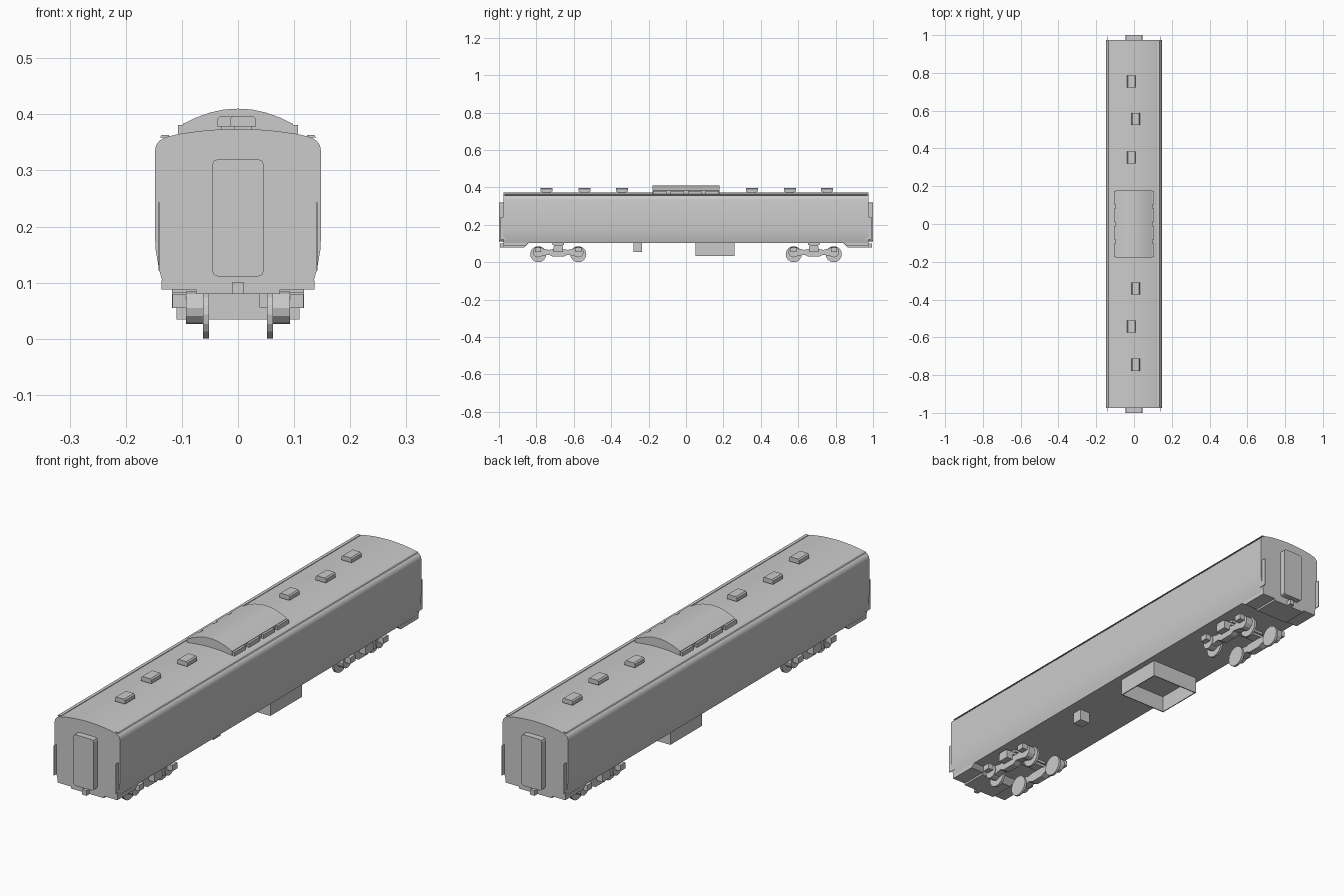
import bpy, bmesh, math

def prism(name, pts, axis, a, b, smooth=False):
    """Extrude a 2D outline along x (pts are y,z) or y (pts are x,z)."""
    bm = bmesh.new()
    def pos(p, t):
        return (t, p[0], p[1]) if axis == 'x' else (p[0], t, p[1])
    v0 = [bm.verts.new(pos(p, a)) for p in pts]
    v1 = [bm.verts.new(pos(p, b)) for p in pts]
    bm.faces.new(v0)
    bm.faces.new(v1[::-1])
    n = len(pts)
    for i in range(n):
        j = (i + 1) % n
        bm.faces.new((v0[i], v1[i], v1[j], v0[j]))
    bmesh.ops.recalc_face_normals(bm, faces=bm.faces)
    me = bpy.data.meshes.new(name)
    bm.to_mesh(me)
    bm.free()
    ob = bpy.data.objects.new(name, me)
    bpy.context.collection.objects.link(ob)
    if smooth:
        bpy.context.view_layer.objects.active = ob
        ob.select_set(True)
        bpy.ops.object.shade_smooth_by_angle(angle=math.radians(30))
        ob.select_set(False)
    return ob

def box(name, x0, x1, y0, y1, z0, z1):
    return prism(name, [(x0, z0), (x1, z0), (x1, z1), (x0, z1)], 'y', y0, y1)

def circle(cy, cz, r, n=16):
    return [(cy + r * math.cos(2 * math.pi * i / n),
             cz + r * math.sin(2 * math.pi * i / n)) for i in range(n)]

def mirrored(right):
    return right + [(-x, z) for x, z in reversed(right) if x > 1e-6]

# car body with arched roof
half = [(0.135, 0.103), (0.141, 0.125), (0.147, 0.16), (0.148, 0.19), (0.148, 0.335),
        (0.146, 0.345), (0.140, 0.353), (0.130, 0.359), (0.105, 0.365), (0.07, 0.370),
        (0.035, 0.373), (0, 0.374)]
prism('car_body', mirrored(half), 'y', -0.975, 0.975, True)

# roof gutters
for s in (-1, 1):
    prism('roof_gutter', [(s * 0.123, 0.357), (s * 0.139, 0.359), (s * 0.136, 0.363),
                          (s * 0.123, 0.363)], 'y', -0.97, 0.97)

# arched roof unit with side tabs
arch = [(0.107, 0.362), (0.107, 0.381), (0.098, 0.383), (0.075, 0.394), (0.05, 0.403),
        (0.025, 0.4085), (0, 0.41)]
prism('roof_unit', mirrored([(0.098, 0.362)] + arch[2:]), 'y', -0.178, 0.178, True)
for s in (-1, 1):
    for y in (-0.14, -0.047, 0.047, 0.14):
        box('roof_unit_tab', s * 0.095, s * 0.107, y - 0.036, y + 0.036, 0.363, 0.381)

# roof ventilators
for i, y in enumerate((0.755, 0.555, 0.352, -0.342, -0.542, -0.745)):
    x = -0.014 if i in (0, 2, 4) else 0.009
    box('vent_base', x - 0.016, x + 0.016, y - 0.022, y + 0.022, 0.365, 0.386)
    prism('vent_cap', [(x - 0.023, 0.378), (x + 0.023, 0.378), (x + 0.023, 0.392),
                       (x + 0.018, 0.397), (x - 0.018, 0.397), (x - 0.023, 0.392)],
          'y', y - 0.032, y + 0.032)

# end fittings, both ends
for e in (-1, 1):
    gang = [(0.036, 0.111), (0.043, 0.114), (0.046, 0.121), (0.046, 0.31),
            (0.043, 0.317), (0.036, 0.32)]
    prism('gangway', mirrored(gang), 'y', e * 0.97, e * 1.0)
    box('coupler', -0.01, 0.01, e * 0.93, e * 0.995, 0.08, 0.101)
    prism('headstock', [(e * 0.84, 0.104), (e * 0.865, 0.08), (e * 0.975, 0.08),
                        (e * 0.975, 0.104)], 'x', -0.075, 0.075)
    for s in (-1, 1):
        box('corner_handle', s * 0.139, s * 0.142, e * 0.96, e * 0.993, 0.122, 0.243)
        prism('end_step', [(e * 0.84, 0.104), (e * 0.86, 0.088), (e * 0.975, 0.088),
                           (e * 0.975, 0.104)], 'x', s * 0.075, s * 0.136)

# bogies
for e in (-1, 1):
    c = e * 0.683
    box('bogie_bolster', -0.118, 0.118, c - 0.022, c + 0.022, 0.083, 0.093)
    box('bogie_pivot', -0.08, 0.08, c - 0.03, c + 0.03, 0.093, 0.104)
    for s in (-1, 1):
        # side frame with a dipped middle
        bar = [(c - 0.107, 0.03), (c - 0.05, 0.04), (c - 0.03, 0.03), (c + 0.03, 0.03),
               (c + 0.05, 0.04), (c + 0.107, 0.03), (c + 0.107, 0.078), (c + 0.05, 0.066),
               (c + 0.03, 0.07), (c - 0.03, 0.07), (c - 0.05, 0.066), (c - 0.107, 0.078)]
        prism('side_frame', bar, 'x', s * 0.060, s * 0.090)
        box('spring_box', s * 0.085, s * 0.118, c - 0.025, c + 0.025, 0.055, 0.083)
        for w in (-0.107, 0.107):
            prism('wheel', circle(c + w, 0.043, 0.043), 'x', s * 0.052, s * 0.062)
            prism('axle_box', circle(c + w, 0.055, 0.029, 12), 'x', s * 0.062, s * 0.093)
            box('axle_cap', s * 0.09, s * 0.117, c + w - 0.016, c + w + 0.016, 0.055, 0.079)

# underfloor tray, open at the bottom
for s in (-1, 1):
    box('tray_side', s * 0.106, s * 0.110, 0.052, 0.258, 0.034, 0.104)
for y in (0.052, 0.254):
    box('tray_end', -0.106, 0.106, y, y + 0.004, 0.034, 0.104)

# small equipment box
box('equipment_box', 0.038, 0.085, -0.28, -0.235, 0.056, 0.104)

● ● ● ●

--- GOAL OF THE EXERCISE ---
Review the preceding data and report every line that includes the string "return".

--- RESULT OF THIS EXERCISE ---
        return (t, p[0], p[1]) if axis == 'x' else (p[0], t, p[1])
    return ob
    return prism(name, [(x0, z0), (x1, z0), (x1, z1), (x0, z1)], 'y', y0, y1)
    return [(cy + r * math.cos(2 * math.pi * i / n),
    return right + [(-x, z) for x, z in reversed(right) if x > 1e-6]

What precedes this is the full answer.